Records for the exercise:
* * *

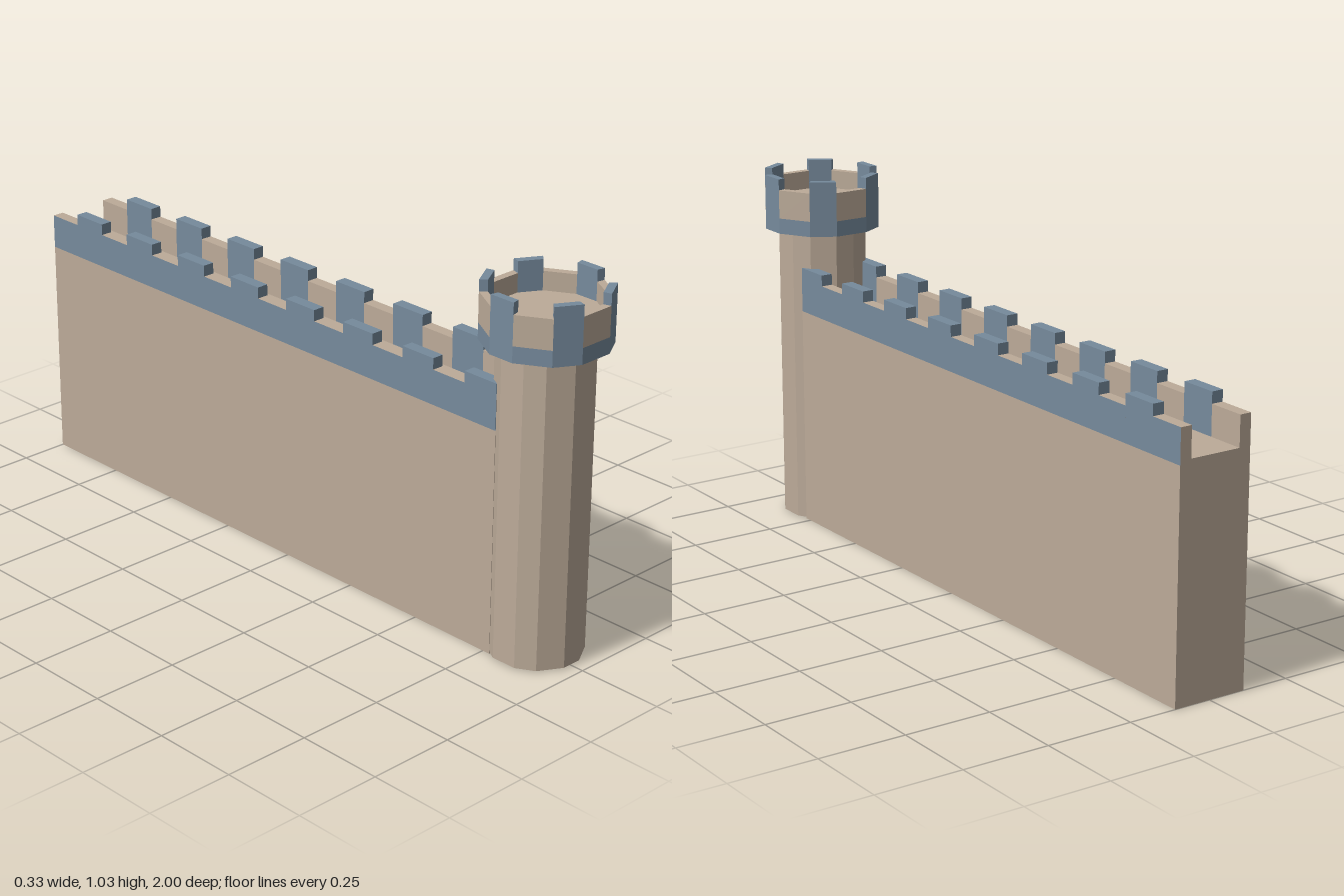
import * as THREE from 'three';

const stone = new THREE.MeshStandardMaterial({ color: 0xbcab99, flatShading: true });
const slate = new THREE.MeshStandardMaterial({ color: 0x768a9c, flatShading: true });

const TOWER_Z = 0.836;
const rad = THREE.MathUtils.degToRad;

function add(group, name, geometry, material) {
  const mesh = new THREE.Mesh(geometry, material);
  mesh.name = name;
  group.add(mesh);
  return mesh;
}

// Box given by its limits on each axis
function block(x0, x1, y0, y1, z0, z1) {
  return new THREE.BoxGeometry(x1 - x0, y1 - y0, z1 - z0)
    .translate((x0 + x1) / 2, (y0 + y1) / 2, (z0 + z1) / 2);
}

// Twelve-sided prism with alternating narrow (26 deg) and wide (34 deg) faces
function prism(radius, turn, y0, y1) {
  const points = [];
  for (let i = 0; i < 6; i++) {
    for (const side of [-13, 13]) {
      const a = rad(i * 60 + turn + side);
      points.push(new THREE.Vector2(radius * Math.cos(a), radius * Math.sin(a)));
    }
  }
  return new THREE.ExtrudeGeometry(new THREE.Shape(points), { depth: y1 - y0, bevelEnabled: false })
    .rotateX(-Math.PI / 2).translate(0, y0, 0);
}

// Straight-faced ring segment: a box bent round the tower axis, +z side outward
function ringSegment(angle, width, inner, outer, y0, y1) {
  const g = new THREE.BoxGeometry(1, y1 - y0, 1);
  const p = g.attributes.position;
  for (let i = 0; i < p.count; i++) {
    const a = rad(angle + p.getX(i) * width);
    const r = p.getZ(i) > 0 ? outer : inner;
    p.setXYZ(i, r * Math.sin(a), p.getY(i) + (y0 + y1) / 2, r * Math.cos(a));
  }
  g.computeVertexNormals();
  return g;
}

function createTower() {
  const tower = new THREE.Group();
  tower.name = 'tower';
  tower.position.z = TOWER_Z;
  const inner = 0.149, outer = 0.1715;

  add(tower, 'towerShaft', prism(0.129, 30, 0.004, 0.9), stone);
  add(tower, 'towerFloor', prism(inner, 0, 0.875, 0.95), stone);

  // Slate only on the outward face
  const banded = [stone, stone, stone, stone, slate, stone];
  for (let i = 0; i < 6; i++) {
    const m = 30 + i * 60, gap = i * 60;
    add(tower, 'towerBand', ringSegment(m, 26, inner, outer, 0.875, 0.92), banded);
    add(tower, 'towerBand', ringSegment(gap, 34, inner, outer, 0.875, 0.92), banded);
    add(tower, 'towerMerlon', ringSegment(m, 26, inner, outer, 0.92, 1.035), slate);
    add(tower, 'towerParapet', ringSegment(gap, 34, inner, outer, 0.92, 1.003), stone);
  }
  return tower;
}

function createWall() {
  const wall = new THREE.Group();
  wall.name = 'wall';
  const half = 0.11, inner = 0.076, front = 0.773, back = -1;
  const slots = 16, step = (front - back) / slots;

  add(wall, 'wallBody', block(-half, half, 0, 0.64, back, front), stone);
  add(wall, 'wallWalk', block(-inner, inner, 0.64, 0.652, back, front), stone);

  // Merlons and gaps alternate along both edges
  for (const s of [1, -1]) {
    const x0 = s > 0 ? inner : -half, x1 = s > 0 ? half : -inner;
    const banded = Array.from({ length: 6 }, (_, f) => (f === (s > 0 ? 0 : 1) ? slate : stone));
    for (let i = 0; i < slots; i++) {
      const z1 = front - i * step, z0 = z1 - step;
      const merlon = i % 2 === 0;
      add(wall, merlon ? 'wallMerlon' : 'wallParapet',
        block(x0, x1, 0.64, merlon ? 0.77 : 0.738, z0, z1), merlon ? slate : banded);
    }
  }
  return wall;
}

export function createModel() {
  const model = new THREE.Group();
  model.name = 'castleWallWithTower';
  model.add(createWall(), createTower());
  return model;
}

* * *

What you are asked to do:
Be exact. Write out all the entries and omit the pictures.

Answer to the problem:
import * as THREE from 'three';

const stone = new THREE.MeshStandardMaterial({ color: 0xbcab99, flatShading: true });
const slate = new THREE.MeshStandardMaterial({ color: 0x768a9c, flatShading: true });

const TOWER_Z = 0.836;
const rad = THREE.MathUtils.degToRad;

function add(group, name, geometry, material) {
  const mesh = new THREE.Mesh(geometry, material);
  mesh.name = name;
  group.add(mesh);
  return mesh;
}

// Box given by its limits on each axis
function block(x0, x1, y0, y1, z0, z1) {
  return new THREE.BoxGeometry(x1 - x0, y1 - y0, z1 - z0)
    .translate((x0 + x1) / 2, (y0 + y1) / 2, (z0 + z1) / 2);
}

// Twelve-sided prism with alternating narrow (26 deg) and wide (34 deg) faces
function prism(radius, turn, y0, y1) {
  const points = [];
  for (let i = 0; i < 6; i++) {
    for (const side of [-13, 13]) {
      const a = rad(i * 60 + turn + side);
      points.push(new THREE.Vector2(radius * Math.cos(a), radius * Math.sin(a)));
    }
  }
  return new THREE.ExtrudeGeometry(new THREE.Shape(points), { depth: y1 - y0, bevelEnabled: false })
    .rotateX(-Math.PI / 2).translate(0, y0, 0);
}

// Straight-faced ring segment: a box bent round the tower axis, +z side outward
function ringSegment(angle, width, inner, outer, y0, y1) {
  const g = new THREE.BoxGeometry(1, y1 - y0, 1);
  const p = g.attributes.position;
  for (let i = 0; i < p.count; i++) {
    const a = rad(angle + p.getX(i) * width);
    const r = p.getZ(i) > 0 ? outer : inner;
    p.setXYZ(i, r * Math.sin(a), p.getY(i) + (y0 + y1) / 2, r * Math.cos(a));
  }
  g.computeVertexNormals();
  return g;
}

function createTower() {
  const tower = new THREE.Group();
  tower.name = 'tower';
  tower.position.z = TOWER_Z;
  const inner = 0.149, outer = 0.1715;

  add(tower, 'towerShaft', prism(0.129, 30, 0.004, 0.9), stone);
  add(tower, 'towerFloor', prism(inner, 0, 0.875, 0.95), stone);

  // Slate only on the outward face
  const banded = [stone, stone, stone, stone, slate, stone];
  for (let i = 0; i < 6; i++) {
    const m = 30 + i * 60, gap = i * 60;
    add(tower, 'towerBand', ringSegment(m, 26, inner, outer, 0.875, 0.92), banded);
    add(tower, 'towerBand', ringSegment(gap, 34, inner, outer, 0.875, 0.92), banded);
    add(tower, 'towerMerlon', ringSegment(m, 26, inner, outer, 0.92, 1.035), slate);
    add(tower, 'towerParapet', ringSegment(gap, 34, inner, outer, 0.92, 1.003), stone);
  }
  return tower;
}

function createWall() {
  const wall = new THREE.Group();
  wall.name = 'wall';
  const half = 0.11, inner = 0.076, front = 0.773, back = -1;
  const slots = 16, step = (front - back) / slots;

  add(wall, 'wallBody', block(-half, half, 0, 0.64, back, front), stone);
  add(wall, 'wallWalk', block(-inner, inner, 0.64, 0.652, back, front), stone);

  // Merlons and gaps alternate along both edges
  for (const s of [1, -1]) {
    const x0 = s > 0 ? inner : -half, x1 = s > 0 ? half : -inner;
    const banded = Array.from({ length: 6 }, (_, f) => (f === (s > 0 ? 0 : 1) ? slate : stone));
    for (let i = 0; i < slots; i++) {
      const z1 = front - i * step, z0 = z1 - step;
      const merlon = i % 2 === 0;
      add(wall, merlon ? 'wallMerlon' : 'wallParapet',
        block(x0, x1, 0.64, merlon ? 0.77 : 0.738, z0, z1), merlon ? slate : banded);
    }
  }
  return wall;
}

export function createModel() {
  const model = new THREE.Group();
  model.name = 'castleWallWithTower';
  model.add(createWall(), createTower());
  return model;
}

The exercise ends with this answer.